        Oh how I wish it was the same way here in the US. As a guy trying to support remote sites with no competent IT that must use non-ISP-provided routers, PPPoE is the bane of my existence. The number of possible ways it can fail where the lights on the modem all look good but we can’t get to the internet is incredible.

        To add to the “places where PPP is used” list, many single T1 connections use PPP-over-HDLC (though more in my experience use IP directly on top of Cisco HDLC) and I believe it’s basically required for bonded T1s. Somehow (probably the lack of authentication) PPP on T1s never causes me the same kind of problems as PPPoEoA on DSL.

  2. JWZ wrote a proxy to translate between HTTP/1.0 and HTTP/1.1 to let old browsers surf the modern web.
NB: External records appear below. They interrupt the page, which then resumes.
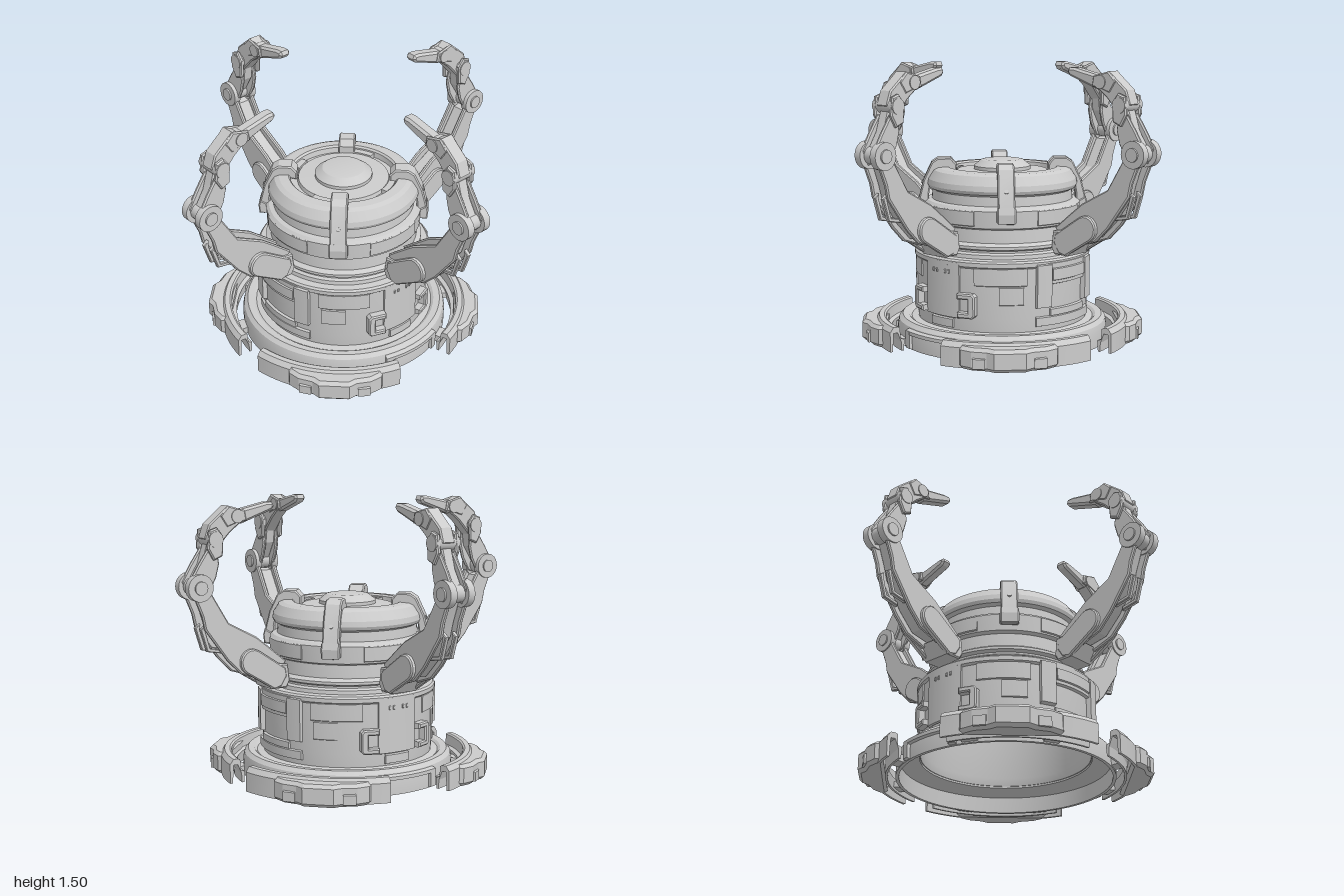
import * as THREE from 'three';
import { toCreasedNormals, mergeGeometries } from 'three/addons/utils/BufferGeometryUtils.js';

const material = new THREE.MeshStandardMaterial({ color: 0xcccccc, side: THREE.DoubleSide });
const rad = THREE.MathUtils.degToRad;
const points = (list) => list.map(([x, y]) => new THREE.Vector2(x, y));

function add(parent, name, geometry) {
  const mesh = new THREE.Mesh(toCreasedNormals(geometry, 0.3), material);
  mesh.name = name;
  parent.add(mesh);
}

// Full turn of a profile given as [radius, y]
const turned = (list) => new THREE.LatheGeometry(points(list), 64);

// Closed profile swept between two angles (degrees from +z towards +x), with end caps
function sector(list, from, to, n = 12) {
  const a = rad(from), b = rad(to);
  const skin = new THREE.LatheGeometry(points([...list, list[0]]), n, a, b - a);
  const caps = [a, b].map((t) => new THREE.ShapeGeometry(new THREE.Shape(points(list))).rotateY(t - Math.PI / 2));
  return mergeGeometries([skin, ...caps]);
}

// Curved plate on the drum with chamfered top and bottom
const plate = (r0, r1, y0, y1, from, to, n = 8) =>
  sector([[r0, y0], [r1, y0 + 0.008], [r1, y1 - 0.008], [r0, y1]], from, to, n);

// Bevelled side-view outline [radius, y], width across z, centred on z
function slab(list, width, z = 0, bevel = 0.007) {
  const g = new THREE.ExtrudeGeometry(new THREE.Shape(points(list)), {
    depth: width - 2 * bevel, bevelThickness: bevel, bevelSize: bevel, bevelOffset: -bevel, bevelSegments: 1,
  });
  return g.translate(0, 0, z - width / 2 + bevel);
}

const pin = (x, y, r, width, z = 0) =>
  new THREE.CylinderGeometry(r, r, width, 24).rotateX(Math.PI / 2).translate(x, y, z);

// Link outline with a round upper end and a squarer lower end
function capsule(x0, y0, x1, y1, r) {
  const a = Math.atan2(y1 - y0, x1 - x0), out = [];
  for (let i = 0; i <= 8; i++) {
    const t = a - Math.PI / 2 + (i * Math.PI) / 8;
    out.push([x1 + r * Math.cos(t), y1 + r * Math.sin(t)]);
  }
  for (const s of [0.95, 0.45, -0.45, -0.95]) {
    const back = Math.abs(s) > 0.5 ? 0.3 : 0.75;
    out.push([x0 - r * back * Math.cos(a) - s * r * Math.sin(a), y0 - r * back * Math.sin(a) + s * r * Math.cos(a)]);
  }
  return out;
}

function createBase() {
  const base = new THREE.Group();
  base.name = 'base';
  add(base, 'baseRing', turned([[0.455, 0.13], [0.5, 0.122], [0.515, 0.133], [0.55, 0.135], [0.57, 0.115],
    [0.578, 0.08], [0.578, 0], [0.56, 0], [0.555, 0.085], [0.455, 0.11], [0.455, 0.13]]));

  // Stepped outline of the outer pad, seen in plan: [degrees from its middle, radius]
  const half = [[6, 0.775], [9, 0.75], [15, 0.745], [20, 0.72], [22, 0.68]];
  const padOutline = [...half.map(([a, r]) => [-a, r]).reverse(), ...half].map(([a, r]) => [r * Math.cos(rad(a)), r * Math.sin(rad(a))]);
  // The feet reach further round on the left and right than at the front and back
  for (const [from, to] of [[15.5, 83], [97, 164.5], [195.5, 263], [277, 344.5]]) {
    const foot = new THREE.Group();
    foot.name = 'footSegment';
    const middle = Math.floor(from / 90) * 90 + 45;
    add(foot, 'footRail', sector([[0.62, 0], [0.615, 0.06], [0.638, 0.068], [0.642, 0.125], [0.652, 0.132], [0.68, 0.132],
      [0.7, 0.105], [0.7, 0], [0.685, 0], [0.68, 0.1], [0.655, 0.1], [0.635, 0.05], [0.632, 0]], from, to, 20));
    const pad = new THREE.Group();
    pad.name = 'footPad';
    pad.rotation.y = rad(middle - 90);
    add(pad, 'padBody', slab(padOutline, 0.118, 0, 0.018).rotateX(-Math.PI / 2).translate(0, 0.059, 0));
    foot.add(pad);
    for (const s of [-1, 1]) {
      const at = middle + s * 12;
      add(foot, 'footLug', sector([[0.73, 0.015], [0.73, 0.075], [0.757, 0.065], [0.757, 0.015]], at - 2.5, at + 2.5, 2));
      add(foot, 'footBridge', plate(0.565, 0.625, 0.005, 0.05, middle + s * 20 - 4, middle + s * 20 + 4, 3));
    }
    base.add(foot);
  }
  // Frames on the ring at the front and back
  for (const turn of [0, 180]) {
    add(base, 'ringFrame', plate(0.57, 0.595, 0.075, 0.11, turn - 17, turn + 17));
    for (const s of [-1, 1]) add(base, 'ringFrameSide', plate(0.57, 0.595, 0, 0.11, turn + s * 16 - 2, turn + s * 16 + 2, 2));
  }
  return base;
}

function createDrum() {
  const drum = new THREE.Group();
  drum.name = 'drum';
  add(drum, 'lowerDrum', turned([[0.44, 0.47], [0.44, 0.16], [0.45, 0.12], [0.462, 0.12], [0.468, 0.2], [0.468, 0.465],
    [0.48, 0.475], [0.48, 0.497], [0.47, 0.507], [0.43, 0.51]]));
  add(drum, 'upperDrum', turned([[0, 0.49], [0.43, 0.5], [0.425, 0.53], [0.41, 0.54], [0.41, 0.55], [0.43, 0.56], [0.43, 0.575],
    [0.405, 0.59], [0.4, 0.66], [0.422, 0.67], [0.425, 0.76], [0.41, 0.775], [0.385, 0.78], [0.38, 0.835]]));
  add(drum, 'cap', turned([[0.38, 0.83], [0.402, 0.842], [0.41, 0.86], [0.405, 0.888], [0.375, 0.935], [0.35, 0.946], [0.3, 0.95],
    [0.29, 0.94], [0.285, 0.91], [0.25, 0.91], [0.245, 0.93], [0.155, 0.935], [0.155, 0.953],
    [0.115, 0.984], [0.1, 0.987], [0, 0.988]]));

  for (let k = 0; k < 2; k++) {
    const side = new THREE.Group();
    side.name = 'drumPanels';
    side.rotation.y = k * Math.PI;
    // Front and back: centre panel with two clamps
    add(side, 'centrePanel', plate(0.46, 0.48, 0.19, 0.5, -14, 14));
    add(side, 'centrePanelFoot', plate(0.455, 0.48, 0.135, 0.195, -9, 9));
    for (const s of [-1, 1]) {
      const clamp = new THREE.Group();
      clamp.name = 'clamp';
      clamp.rotation.y = s * rad(20.5);
      const jaw = [[-0.055, -0.065], [0.03, -0.065], [0.045, -0.05], [0.045, 0.05], [0.03, 0.065], [-0.055, 0.065],
        [-0.055, 0.035], [0.005, 0.035], [0.005, -0.035], [-0.055, -0.035]];
      add(clamp, 'clampJaw', slab(jaw.map(([x, y]) => [x * s, y + 0.27]), 0.05, 0.485));
      side.add(clamp);
      for (const a of [3.5, 6.5]) add(side, 'panelSlot', plate(0.475, 0.485, 0.425, 0.455, s * a - 0.6, s * a + 0.6, 1));
      // Cover plates around the quarters
      add(side, 'upperCover', plate(0.46, 0.475, 0.37, 0.475, s * 41 - 17, s * 41 + 17));
      add(side, 'coverStep', plate(0.46, 0.475, 0.27, 0.375, s * 48 - 8, s * 48 + 8, 4));
      add(side, 'edgeCover', plate(0.46, 0.494, 0.25, 0.49, 90 + s * 21 - 5, 90 + s * 21 + 5, 3));
    }
    // Sides: framed window and a hatch with sloping shoulders
    add(side, 'sidePanel', plate(0.46, 0.484, 0.37, 0.495, 72, 108));
    add(side, 'windowInset', plate(0.475, 0.492, 0.39, 0.465, 75, 105));
    add(side, 'hatchBase', plate(0.455, 0.482, 0.15, 0.21, 64, 116));
    add(side, 'hatchTop', plate(0.455, 0.482, 0.2, 0.25, 74, 106));
    drum.add(side);
  }

  // Thin band plates, cap inlays and diagonal cap clips
  for (let k = 0; k < 4; k++) {
    add(drum, 'bandPlate', plate(0.415, 0.43, 0.675, 0.765, k * 90 - 22, k * 90 + 22));
    add(drum, 'capInlay', sector([[0.25, 0.91], [0.25, 0.935], [0.285, 0.935], [0.285, 0.91]], k * 90 + 12, k * 90 + 36));
    const clip = new THREE.Group();
    clip.name = 'capClip';
    clip.rotation.y = Math.PI / 4 + (k * Math.PI) / 2;
    add(clip, 'clipStrap', slab([[0.25, 0.92], [0.25, 0.965], [0.28, 0.998], [0.35, 0.998], [0.385, 0.975], [0.43, 0.88], [0.46, 0.76],
      [0.455, 0.71], [0.435, 0.695], [0.4, 0.71], [0.4, 0.8], [0.385, 0.89], [0.34, 0.935]], 0.09));
    add(clip, 'clipFoot', slab([[0.41, 0.7], [0.41, 0.76], [0.455, 0.785], [0.465, 0.75], [0.46, 0.7]], 0.1));
    add(clip, 'clipBolt', new THREE.CylinderGeometry(0.011, 0.011, 0.014, 12).rotateZ(-1.1).translate(0.432, 0.865, 0));
    drum.add(clip);
  }
  return drum;
}

// One claw arm, reaching along +x
function createArm() {
  const arm = new THREE.Group();
  arm.name = 'clawArm';
  add(arm, 'shoulderBlock', slab([[0.42, 0.56], [0.43, 0.65], [0.5, 0.66], [0.58, 0.6], [0.53, 0.525], [0.44, 0.525]], 0.17));
  for (const s of [-1, 1]) {
    add(arm, 'shoulderPlate', slab(capsule(0.5, 0.59, 0.645, 0.683, 0.068), 0.032, s * 0.074));
    add(arm, 'lowerArmPlate', slab([[0.47, 0.62], [0.43, 0.665], [0.54, 0.755], [0.61, 0.81], [0.77, 0.895], [0.87, 1.06], [0.93, 1.1],
      [0.97, 1.06], [0.92, 0.94], [0.905, 0.87], [0.78, 0.7], [0.7, 0.62], [0.58, 0.58]], 0.026, s * 0.054));
    add(arm, 'elbow', pin(0.93, 1.085, 0.07, 0.04, s * 0.055));
    add(arm, 'elbowCap', pin(0.93, 1.085, 0.035, 0.012, s * 0.078));
    add(arm, 'upperArmPlate', slab([[0.875, 1.05], [0.83, 1.13], [0.812, 1.2], [0.825, 1.28], [0.875, 1.28], [0.93, 1.2],
      [0.985, 1.11], [0.95, 1.03]], 0.022, s * 0.042));
    add(arm, 'wristPlate', slab([[0.8, 1.24], [0.795, 1.34], [0.83, 1.385], [0.875, 1.37], [0.885, 1.28], [0.85, 1.22]], 0.026, s * 0.058));
    add(arm, 'fingerPlate', slab([[0.645, 1.41], [0.655, 1.465], [0.75, 1.49], [0.8, 1.44], [0.76, 1.38], [0.7, 1.4]], 0.02, s * 0.034));
    // Bent strut behind the lower arm
    add(arm, 'strut', slab([[0.89, 0.89], [0.92, 0.87], [0.883, 0.752], [0.79, 0.735], [0.79, 0.755], [0.866, 0.77], [0.892, 0.86]], 0.024, s * 0.03, 0.004));
  }
  add(arm, 'lowerArmCore', slab([[0.48, 0.66], [0.56, 0.745], [0.63, 0.78], [0.78, 0.87], [0.88, 1.03], [0.92, 1.04], [0.88, 0.93],
    [0.86, 0.86], [0.76, 0.72], [0.67, 0.63], [0.56, 0.61]], 0.084));
  add(arm, 'elbowAxle', pin(0.93, 1.085, 0.045, 0.1));
  add(arm, 'upperArmCore', slab([[0.9, 1.09], [0.83, 1.2], [0.81, 1.33], [0.86, 1.33], [0.9, 1.2], [0.95, 1.12]], 0.064));
  add(arm, 'wrist', pin(0.84, 1.325, 0.04, 0.15));
  add(arm, 'hand', slab([[0.82, 1.27], [0.74, 1.355], [0.68, 1.4], [0.69, 1.46], [0.75, 1.49], [0.86, 1.4], [0.885, 1.33]], 0.08));
  add(arm, 'knuckle', pin(0.7, 1.435, 0.035, 0.098));
  add(arm, 'clawTip', slab([[0.73, 1.455], [0.725, 1.415], [0.67, 1.395], [0.49, 1.458], [0.475, 1.478], [0.485, 1.5], [0.52, 1.5]], 0.068, 0, 0.012));
  return arm;
}

export function createModel() {
  const model = new THREE.Group();
  model.name = 'clawPedestal';
  model.add(createBase(), createDrum());
  for (let k = 0; k < 4; k++) {
    const arm = createArm();
    arm.rotation.y = (k * Math.PI) / 2;
    model.add(arm);
  }
  return model;
}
Maybe you can implement something similar?

    See for details

    • daniel15 says:

      That proxy looks really promising. The main issue is the missing Host header (as back then, sites had dedicated IP addresses and there wasn’t such a thing as virtual hosting differentiated by host header) so just having a proxy that inserts the host header should suffice.

      • mr anonymous says:

        Win3.11 rox!
        Love this old os, would rather use it than windows 7…

        looks much better ,starts faster, everything is just better

        No eyecandy crap, but good looking icons and text
        I dont need icons the size of my hand, Im not handicapped yet 😉

        I will be back when you get it running, and then try out myself on a spare machine, Win311 that works with surfing
        but I would install it normally to get the full experience, with floppy drives and all

        just to get the floppy sound, a mouse that works 100%
        and maybe an old printer too / dial up ppp conn 😉

  3. Josh Renaud says:

    Jason, could similar techniques be used to let folks run, say, Telemate in DOS, and telnet to a BBS?

  4. Criação says:

    Jason, your work (and the work of all those blessed volunteers) never ceases to amaze me!

  5. Dan Price says:

    The statement “Windows 3.x was essentially a very complicated program running inside DOS” isn’t actually true. Raymond Chen has explained this in his blog, here’s a pertinent example:

    Essentially, DOS was used to launch Windows, and then DOS was pushed aside/shut down and Windows was in control. From the article:

    “It’s kind of stunning to realize that Enhanced mode Windows was really a completely new operating system with multiple virtual machines, pre-emptively multi-tasked with virtual memory. In principle, it could have created a virtual machine and hosted yet another random operating system inside it, but in practice the only two operating systems it bothered to host were Standard mode Windows and MS-DOS.”

  6. ChrisG says:

    Making a radio out of a coconut is one thing, making a coconut out of a radio is another thing entirely.

  7. Windows 3.x continues to call DOS int 21h services while running. That is how file access works in this emulator, because DOSBox does not emulate hard disk. Windows 3.11 has 32 bit file access and 32 bit disk access which could take over from DOS and the BIOS if supported hardware is detected.

  8. ender says:

    Interesting that Trumpet is used in PPP mode – in my own experiments with networking in DOSBox, I used a version of DOSBox that includes ne2000 emulation, loaded a packet driver for it, ran winpkt, then had Trumpet use the packet interface. Worked like a charm.

  9. I’d forgotten how clean the Windows 3.1 interface was. Now running WIndows 7 on a display with 10 times the number of pixels and I have trouble reading the text. Progress. You can keep it.

  10. dibi58 says:

    long forgotten, let’s make it ‘almost forgotten:’
    int S0/0/0
    ip address
    no fair-queue
    clock rate 64000
    encapsulation ppp
    ppp authentication chap
    no shut

  11. […] Windows 3.11 emulated in Javascript – completely amazing! […]